The court also while considering the appeal looked upon a very important aspect that the Tribunal had failed to consider which was the concept of contributory negligence. The court found that Taher was not liable for contributory negligence as the Tribunal had failed to consider the fact that along with Taher many other passengers were also traveling on the roof of the bus. If the conductor allowed the passengers to travel on the roof of the bus then it would be implied that extra caution and care would be taken by the driver so that the passengers didn’t face any difficulty and they reached their destination safely. Now if the passengers were made to travel on the roof of the bus, then the defense of contributory negligence could not be taken as the passengers and Taher could assume that due duty and diligence would be taken on the part of the driver to make their journey safe. 

Analysis of the case

In this case, the counsel appearing for the appellants had raised two points. Firstly he had said that the tribunal was wrong in saying that the employees of the appellant were negligent which had resulted in the accident and Taher’s death and secondly in the case of contributory negligence the appellant couldn’t be held liable for compensation of any sort as since the liability was in tort, a person who was found guilty of contributory negligence couldn’t get compensation. The court denied this as they found it very evident that the conductor and the bus driver were at fault. Conductor being at fault as he had invited people to sit at the roof of the bus and the driver being at fault as he had driven in a negligent manner knowing that people were seated at the roof of the bus and it was his responsibility to be extra cautious while driving. 

Reliance was made to the cases such as State v. Lal Man Badriprasad AIR 1954 Vindh Pra 17, Yoginder Paul Chowdhury v. Durga Das Punj 1972 Acc CJ 483 (Delhi) and Punjab State v. Jaswant Kaur 1973 Acc CJ 213 (Punj). From this the courts had found applying the Contributory Negligence Act would lessen the liability up to the scope of negligence which could still be looked upon but it would not completely deny the claim altogether.

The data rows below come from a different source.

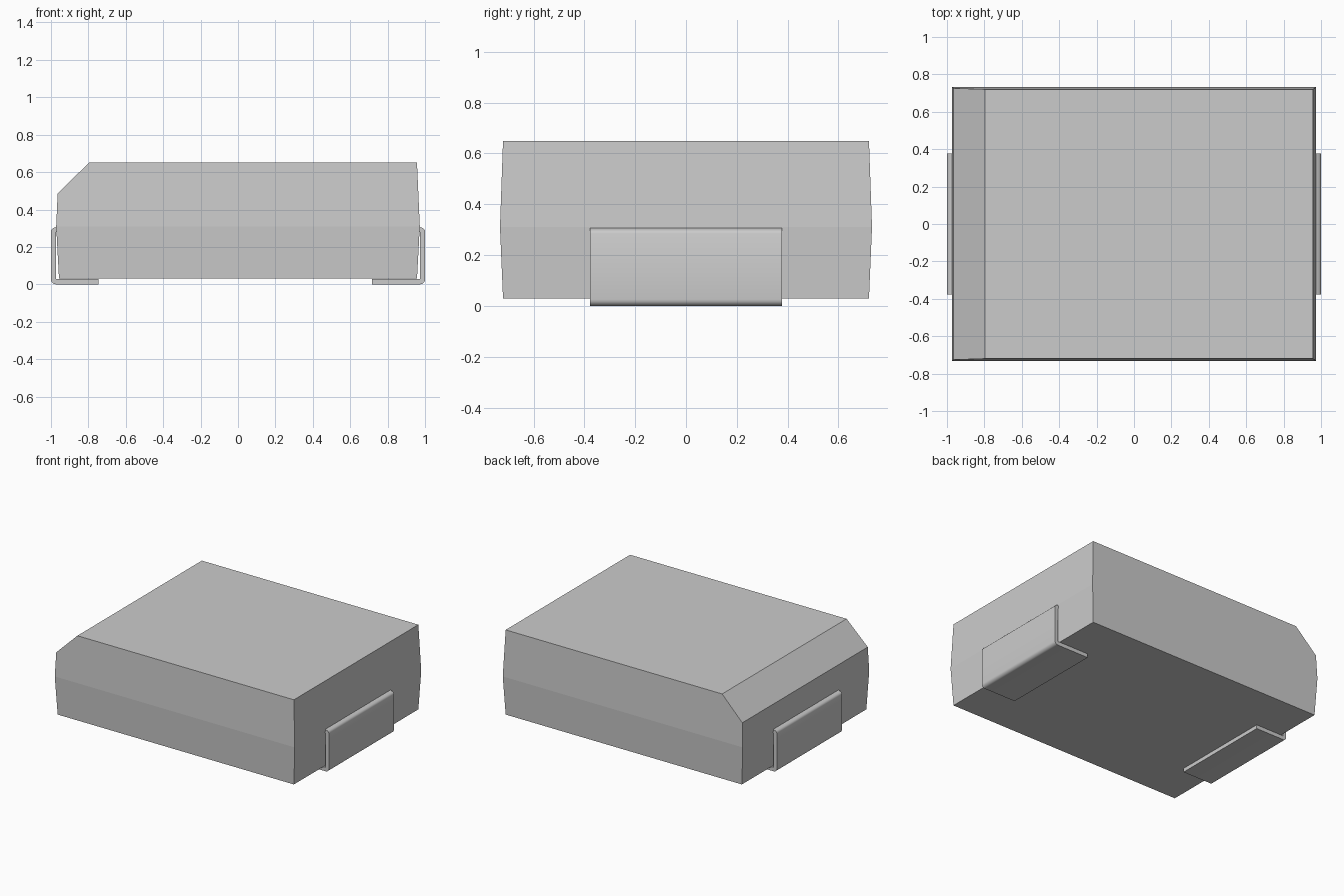
import bpy, bmesh, math
from mathutils import Vector

cube = bpy.data.objects.get("Cube")
if cube:
    bpy.data.objects.remove(cube)

grey = bpy.data.materials.new("plain_grey")
grey.use_nodes = True
colour = (0.6, 0.6, 0.6, 1)
grey.diffuse_color = colour
for node in grey.node_tree.nodes:
    if node.type == 'BSDF_PRINCIPLED':
        node.inputs["Base Color"].default_value = colour


def finish(bm, name):
    bmesh.ops.recalc_face_normals(bm, faces=bm.faces)
    mesh = bpy.data.meshes.new(name)
    bm.to_mesh(mesh)
    bm.free()
    mesh.materials.append(grey)
    obj = bpy.data.objects.new(name, mesh)
    bpy.context.collection.objects.link(obj)
    return obj


# Moulded body: three rectangular rings, widest at the parting line
bm = bmesh.new()
rings = []
for z, x, y in ((0.03, 0.957, 0.72), (0.31, 0.972, 0.732), (0.65, 0.957, 0.72)):
    rings.append([bm.verts.new((sx * x, sy * y, z))
                  for sx, sy in ((-1, -1), (1, -1), (1, 1), (-1, 1))])
for low, high in zip(rings, rings[1:]):
    for i in range(4):
        j = (i + 1) % 4
        bm.faces.new((low[i], low[j], high[j], high[i]))
bm.faces.new(rings[0][::-1])
bm.faces.new(rings[-1])

# Sloped cut along the upper right edge
cut = bmesh.ops.bisect_plane(bm, geom=bm.verts[:] + bm.edges[:] + bm.faces[:],
                             plane_co=(-0.797, 0, 0.65),
                             plane_no=Vector((-0.165, 0, 0.168)).normalized(),
                             clear_outer=True)
bmesh.ops.holes_fill(bm, edges=[e for e in bm.edges if e.is_boundary])
finish(bm, "body")


# Bent terminal strip, extruded across the width
def terminal(name, side, foot_end):
    outer, inner, r = 1.0, 0.973, 0.026
    profile = [(foot_end, 0.0)]
    for i in range(7):
        a = math.radians(-90 + 15 * i)
        profile.append((outer - r + r * math.cos(a), r + r * math.sin(a)))
    profile += [(outer, 0.285), (0.997, 0.293), (0.991, 0.299),
                (0.968, 0.309), (0.95, 0.309), (0.95, 0.285),
                (inner, 0.28), (inner, 0.028), (foot_end, 0.028)]
    bm = bmesh.new()
    face = bm.faces.new([bm.verts.new((side * x, -0.377, z)) for x, z in profile])
    grown = bmesh.ops.extrude_face_region(bm, geom=[face])["geom"]
    bmesh.ops.translate(bm, vec=(0, 0.754, 0),
                        verts=[v for v in grown if isinstance(v, bmesh.types.BMVert)])
    obj = finish(bm, name)
    bpy.ops.object.select_all(action='DESELECT')
    obj.select_set(True)
    bpy.context.view_layer.objects.active = obj
    bpy.ops.object.shade_smooth_by_angle(angle=math.radians(35))


terminal("left_terminal", 1, 0.717)
terminal("right_terminal", -1, 0.745)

From these cases, the court found the tribunal was correct in its finding where it had found the deceased to be guilty of contributory negligence. The court also referred to the case of Swaraj Motor Pvt. Ltd. v. T. R. Hainan Pilial 1968 ACC CJ 127, which was a case on the same lines of General Cleaning Contractors v. Christmas (1952) 2 All ER 1110, where the House of Lords had made the appeal of the employer redundant and made him liable of the fact that if the employer had failed to ensure the safety of the system, there the employer couldn’t take the defense that the employee should have taken precautions.